Welcome to my PinkLetter. A short, weekly, technology-agnostic, and pink newsletter where we cultivate timeless skills about web development.
How do you make people grok type-thinking or type-driven-development?
I’m obsessed with that question because I want to help the TypeScript community.
I know because It’s what I do with Polish: I think in English first and translate literally to Polish later. My sentences come out awkward and I’m not as fluid as in English where I speak what I think.
What I do with types is to keep massaging them until I have a viable model with the lowest cardinality possible.
Let’s say you are coding an HTTP request and throw
isErrored at your model. Two booleans give you a cardinality of four (i.e., true/true, false/false, true/false, false/true) but do they all make sense? I’m pretty sure
isErrored=true is an invalid state and it’d be better to use a type that has a cardinality of three.

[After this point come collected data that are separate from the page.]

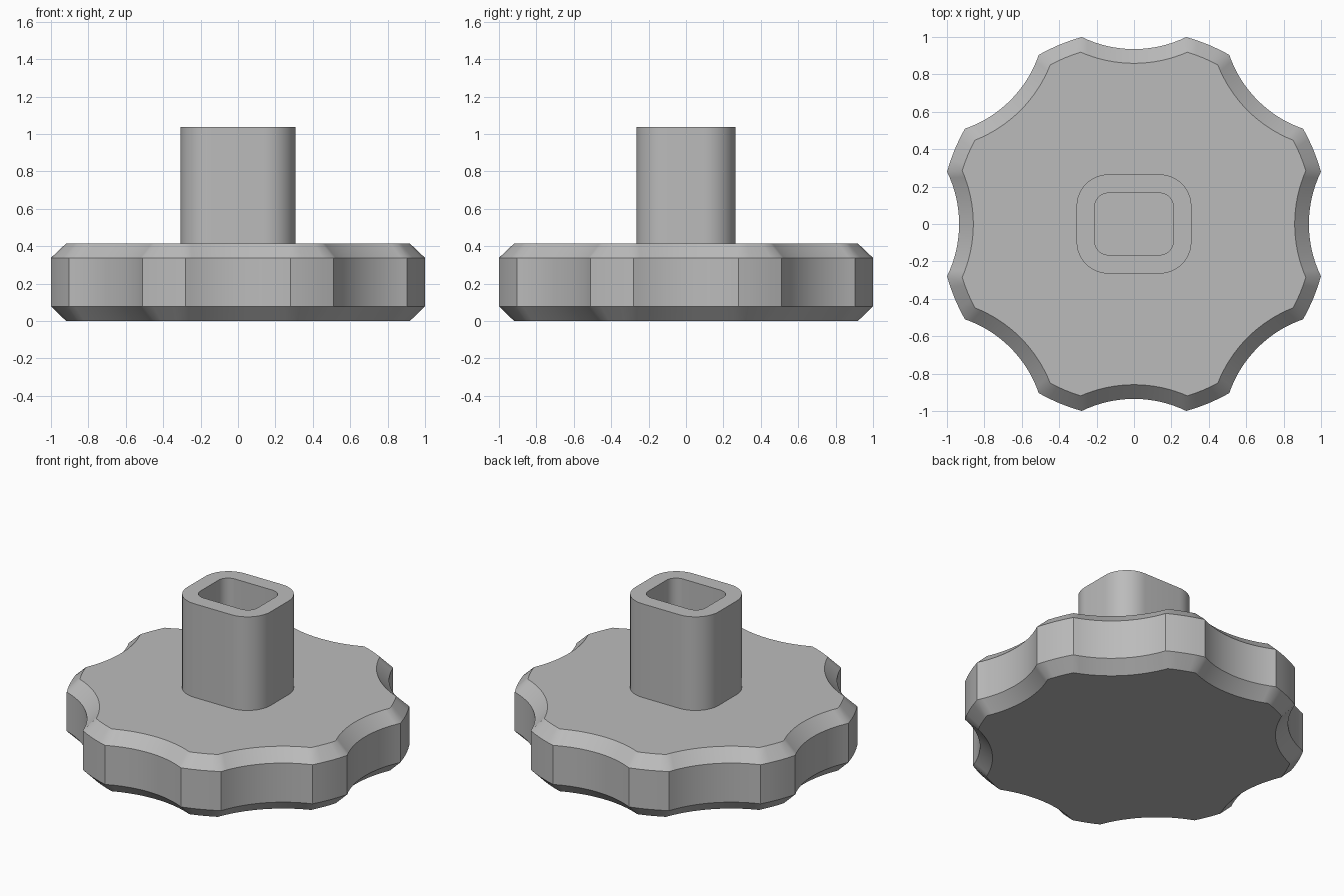
import bpy
import bmesh
from math import sin, cos, pi, atan2, asin, sqrt, radians

if "Cube" in bpy.data.objects:
    bpy.data.objects.remove(bpy.data.objects["Cube"], do_unlink=True)

# Single plain grey material
grey = bpy.data.materials.new("plain_grey")
grey.use_nodes = True
GREY = (0.5, 0.5, 0.5, 1)
grey.diffuse_color = GREY
grey.node_tree.nodes["Principled BSDF"].inputs["Base Color"].default_value = GREY

SCALLOPS = 8
CENTRE = 1.571      # distance of each scallop's centre from the axis
SCALLOP_R = 0.636
LOBE_R = 1.038
CHAMFER = 0.076


def knob_outline(inset):
    """Disc outline with eight concave grips, offset inwards by inset."""
    r, lobe = SCALLOP_R + inset, LOBE_R - inset
    # angle around the axis where the scallop meets the lobe
    y = (CENTRE**2 + lobe**2 - r**2) / (2 * CENTRE)
    half = sqrt(lobe**2 - y**2)
    edge, sweep = atan2(half, y), asin(half / r)
    points = []
    for i in range(SCALLOPS):
        a = i * 2 * pi / SCALLOPS
        steps = 16
        for k in range(steps + 1):
            t = -sweep + 2 * sweep * k / steps
            px, py = CENTRE - r * cos(t), r * sin(t)
            points.append((px * cos(a) - py * sin(a), px * sin(a) + py * cos(a)))
        gap = 2 * pi / SCALLOPS - 2 * edge
        for k in range(1, 4):
            t = a + edge + gap * k / 4
            points.append((lobe * cos(t), lobe * sin(t)))
    return points


def rounded_rectangle(half_x, half_y, radius, steps=12):
    points = []
    for q, (sx, sy) in enumerate(((1, 1), (-1, 1), (-1, -1), (1, -1))):
        for k in range(steps + 1):
            t = (q + k / steps) * pi / 2
            points.append((sx * (half_x - radius) + radius * cos(t),
                           sy * (half_y - radius) + radius * sin(t)))
    return points


def loft(name, sections):
    """Skin a stack of (outline, height) sections, capping both ends."""
    bm = bmesh.new()
    rings = [[bm.verts.new((x, y, z)) for x, y in outline] for outline, z in sections]
    for low, high in zip(rings, rings[1:]):
        n = len(low)
        for i in range(n):
            j = (i + 1) % n
            bm.faces.new((low[i], low[j], high[j], high[i]))
    bm.faces.new(rings[0][::-1])
    bm.faces.new(rings[-1])
    bmesh.ops.recalc_face_normals(bm, faces=bm.faces)
    mesh = bpy.data.meshes.new(name)
    bm.to_mesh(mesh)
    bm.free()
    mesh.materials.append(grey)
    obj = bpy.data.objects.new(name, mesh)
    bpy.context.collection.objects.link(obj)
    bpy.ops.object.select_all(action='DESELECT')
    bpy.context.view_layer.objects.active = obj
    obj.select_set(True)
    bpy.ops.object.shade_smooth_by_angle(angle=radians(31))
    return obj


# Scalloped grip disc with chamfered rims
full, inner = knob_outline(0), knob_outline(CHAMFER)
loft("grip_disc", [(inner, 0), (full, 0.078), (full, 0.338), (inner, 0.415)])

# Hollow stem: outer wall, flat lip, then down the socket to its floor
outside = rounded_rectangle(0.307, 0.265, 0.17)
socket = rounded_rectangle(0.21, 0.165, 0.072)
loft("hollow_stem", [(outside, 0.405), (outside, 1.038), (socket, 1.038), (socket, 0.417)])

With the types in place, I move to see how ergonomic and correct the model is when thrown at the problem.
Do you think that’s a good approach?
Make Bugs Impossible. One TypeScript Tip At A Time.
(Riccardo: Shameless plug.)
In this talk, I’ll share a methodology that I have applied many times over the last 20+ years when designing high-level libraries for functional programming. Functional libraries are usually organized around small collections of domain-specific data types together with operations for forming and combining values of those types. When done well, the result has the elegance and precision of algebra on numbers while capturing much larger and more interesting ideas.
(Riccardo: Watched it multiple times and each time I feel I’m getting closer to a big revelation.)
Richard talks with Unison Programming Language co-creator Rúnar Bjarnason about the things that make Unison unlike any other programming language in the world.
(Riccardo: Sounds cool. Here’s the Big Idea page from the Unison docs.)